In 1948, Albert Camus, author of The Plague, The Stranger, The Fall, and The Rebel, among many other plays, essays, books, and journalism, was invited to speak at the Dominican Monastery of Latour-Maubourg. Camus was not a Christian, but he was not unacquainted with Christianity, and maintained a vigorous dialogue and correspondence with Christian thinkers and writers until his tragic death in 1960. In fact, he wrote his dissertation on a fellow North African—the theologian, preacher, and early Christian Church father, Augustine—and was always respectful of a tradition he did not follow. But he refused to attempt a reconciliation between his beliefs and Christian ideals merely to “be agreeable to all.”
“On the contrary,” he said in his address, “what I feel like telling you today is that the world needs real dialogue, that falsehood is just as much the opposite of dialogue as is silence, and that the only possible dialogue is the kind between people who remain what they are and speak their minds. This is tantamount to saying that the world of today needs Christians who remain Christians.”
Further, asking whether the Catholic Church had condemned Nazism during the Second World War, Camus maintained that while the Church finally issued an encyclical against it, “The condemnation was voiced and it was not understood!”

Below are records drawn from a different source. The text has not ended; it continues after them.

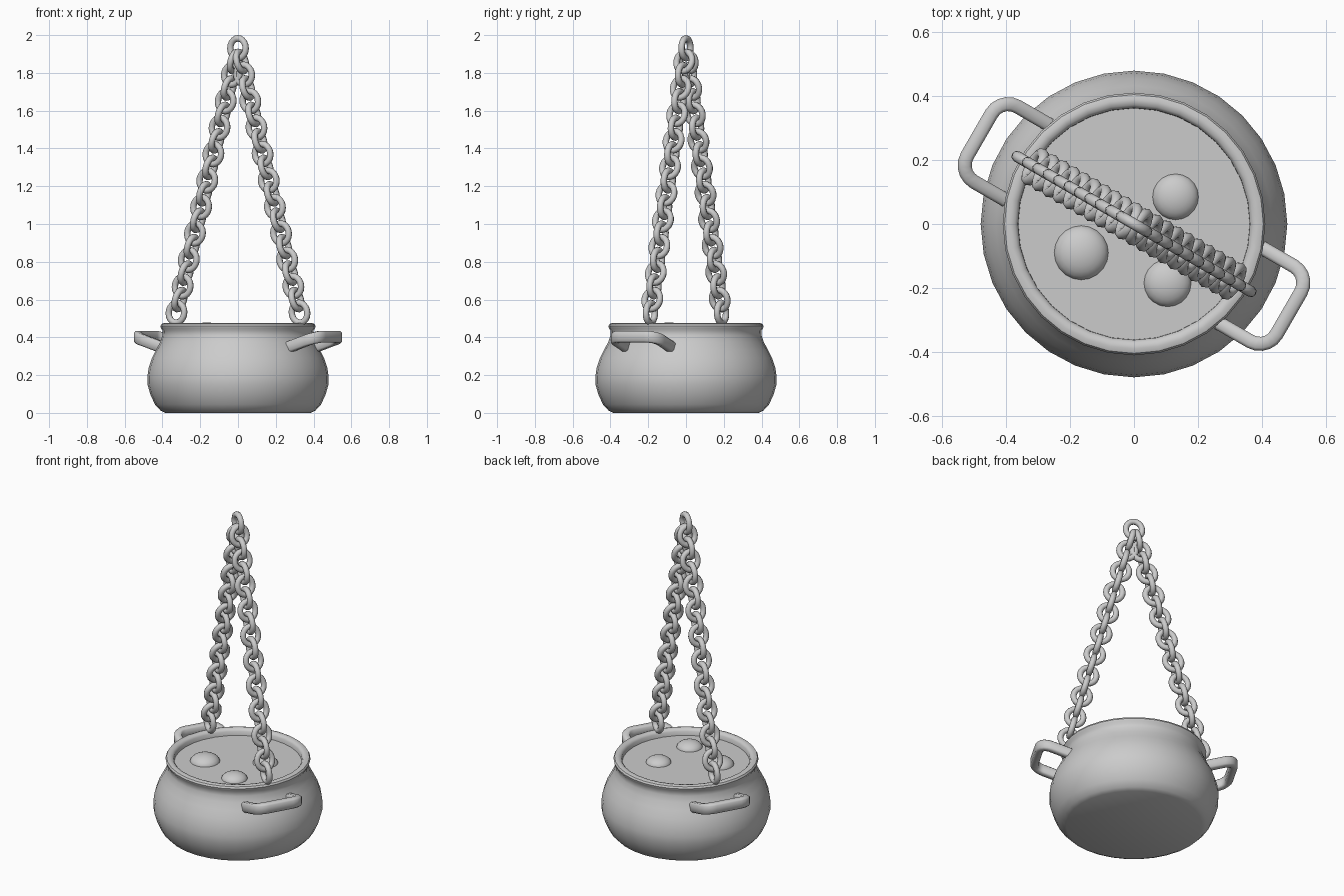
import bpy, bmesh
from math import pi, sin, cos, radians, atan2
from mathutils import Matrix, Vector

if "Cube" in bpy.data.objects:
    bpy.data.objects.remove(bpy.data.objects["Cube"])

# handles and chains lie along an axis turned 30 degrees clockwise
TURN = Matrix.Rotation(radians(-30), 4, 'Z')
SEG = 32


def make(name, bm, angle=40):
    bmesh.ops.recalc_face_normals(bm, faces=bm.faces)
    me = bpy.data.meshes.new(name)
    bm.to_mesh(me)
    bm.free()
    ob = bpy.data.objects.new(name, me)
    bpy.context.collection.objects.link(ob)
    bpy.ops.object.select_all(action='DESELECT')
    ob.select_set(True)
    bpy.context.view_layer.objects.active = ob
    bpy.ops.object.shade_smooth_by_angle(angle=radians(angle))
    return ob


def bridge(bm, rings, closed=False):
    n = len(rings[0])
    pairs = list(zip(rings, rings[1:]))
    if closed:
        pairs.append((rings[-1], rings[0]))
    for a, b in pairs:
        for i in range(n):
            j = (i + 1) % n
            bm.faces.new((a[i], a[j], b[j], b[i]))


def lathe(name, profile):
    bm = bmesh.new()
    rings = [[bm.verts.new((r * cos(2 * pi * i / SEG), r * sin(2 * pi * i / SEG), z))
              for i in range(SEG)] for r, z in profile]
    bridge(bm, rings)
    bm.faces.new(rings[0])
    bm.faces.new(rings[-1])
    return make(name, bm)


# pot body with rolled lip; the last ring closes under the brew
lathe("pot", [(.385, 0), (.41, .012), (.44, .045), (.465, .10), (.479, .15),
              (.48, .19), (.473, .24), (.456, .29), (.433, .335), (.412, .375),
              (.40, .41), (.399, .435), (.408, .448), (.411, .46), (.405, .471),
              (.39, .476), (.373, .472), (.363, .46), (.362, .425)])

# liquid surface
bm = bmesh.new()
bmesh.ops.create_circle(bm, cap_ends=True, segments=SEG, radius=.366,
                        matrix=Matrix.Translation((0, 0, .435)))
make("brew_surface", bm)

# bubbles
for k, (x, y, r) in enumerate([(.13, .085, .073), (-.165, -.09, .086), (.105, -.185, .075)]):
    bm = bmesh.new()
    bmesh.ops.create_uvsphere(bm, u_segments=20, v_segments=12, radius=r,
                              matrix=Matrix.Translation((x, y, .43)) @ Matrix.Diagonal((1, 1, .57, 1)))
    make(f"bubble_{k + 1}", bm)


# handles: chamfered bar swept along a rounded U that tilts upward
def handle(name, spin):
    half, reach, rad = .136, .559, .06
    path = [Vector((.375, -half)), Vector((.44, -half))]
    for sgn in (-1, 1):
        for i in range(6):
            a = (i / 5 - (1 if sgn < 0 else 0)) * pi / 2
            path.append(Vector((reach - rad + rad * cos(a), sgn * (half - rad) + rad * sin(a))))
    path += [Vector((.44, half)), Vector((.375, half))]
    w, h, c = .022, .031, .009
    section = [(w, -h + c), (w, h - c), (w - c, h), (-w + c, h),
               (-w, h - c), (-w, -h + c), (-w + c, -h), (w - c, -h)]
    bm = bmesh.new()
    rings = []
    for i, p in enumerate(path):
        t = (path[min(i + 1, len(path) - 1)] - path[max(i - 1, 0)]).normalized()
        n = Vector((t.y, -t.x))
        z = .343 + (p.x - .375) * .33
        rings.append([bm.verts.new((p.x + n.x * a, p.y + n.y * a, z + b)) for a, b in section])
    bridge(bm, rings)
    bm.faces.new(rings[0])
    bm.faces.new(rings[-1])
    bm.transform(Matrix.Rotation(spin, 4, 'Z') @ TURN)
    make(name, bm, 50)


handle("handle_right", 0)
handle("handle_left", pi)


# chain link: slightly oval ring standing in the local xz plane
def add_link(bm, mat, major=.047, minor=.0175, n=20, m=8):
    rings = []
    for i in range(n):
        a = 2 * pi * i / n
        ring = []
        for j in range(m):
            b = 2 * pi * j / m
            r = major + minor * cos(b)
            p = Vector((r * cos(a), minor * sin(b), r * sin(a) + .006 * sin(a)))
            ring.append(bm.verts.new(mat @ p))
        rings.append(ring)
    bridge(bm, rings, closed=True)


# two chains rising from the rim to a shared top ring
LOW, TOP, COUNT = Vector((.376, 0, .53)), Vector((0, 0, 1.93)), 20
lean = Matrix.Rotation(-atan2(LOW.x, TOP.z - LOW.z), 4, 'Y')
for name, spin in (("chain_right", 0), ("chain_left", pi)):
    bm = bmesh.new()
    base = Matrix.Rotation(spin, 4, 'Z') @ TURN
    for i in range(COUNT):
        twist = Matrix.Rotation(pi / 2 * (i % 2), 4, 'Z')
        add_link(bm, base @ Matrix.Translation(LOW.lerp(TOP, i / COUNT)) @ lean @ twist)
    make(name, bm, 60)

bm = bmesh.new()
add_link(bm, Matrix.Translation(TOP) @ TURN)
make("top_ring", bm, 60)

In response to the invitation to speak freely to those gathered at the monastery that day, he offered these ringing words:
“What the world expects of Christians is that Christians should speak out, loud and clear, and that they should voice their condemnation in such a way that never a doubt, never the slightest doubt, could rise in the heart of the simplest man. That they should get away from abstraction and confront the blood-stained face history has taken on today.”
In these confusing and fraught times it is not easy to know how to speak up courageously as a Christian for justice and mercy. But I cannot ignore Camus’ direct challenge and I intend to rise to it.
Perhaps what we will someday live into would be something akin to Bonhoeffer’s “religionless Christianity” and Thomas Merton’s exploration of a post-Christian humanism. But that is a discussion for another day.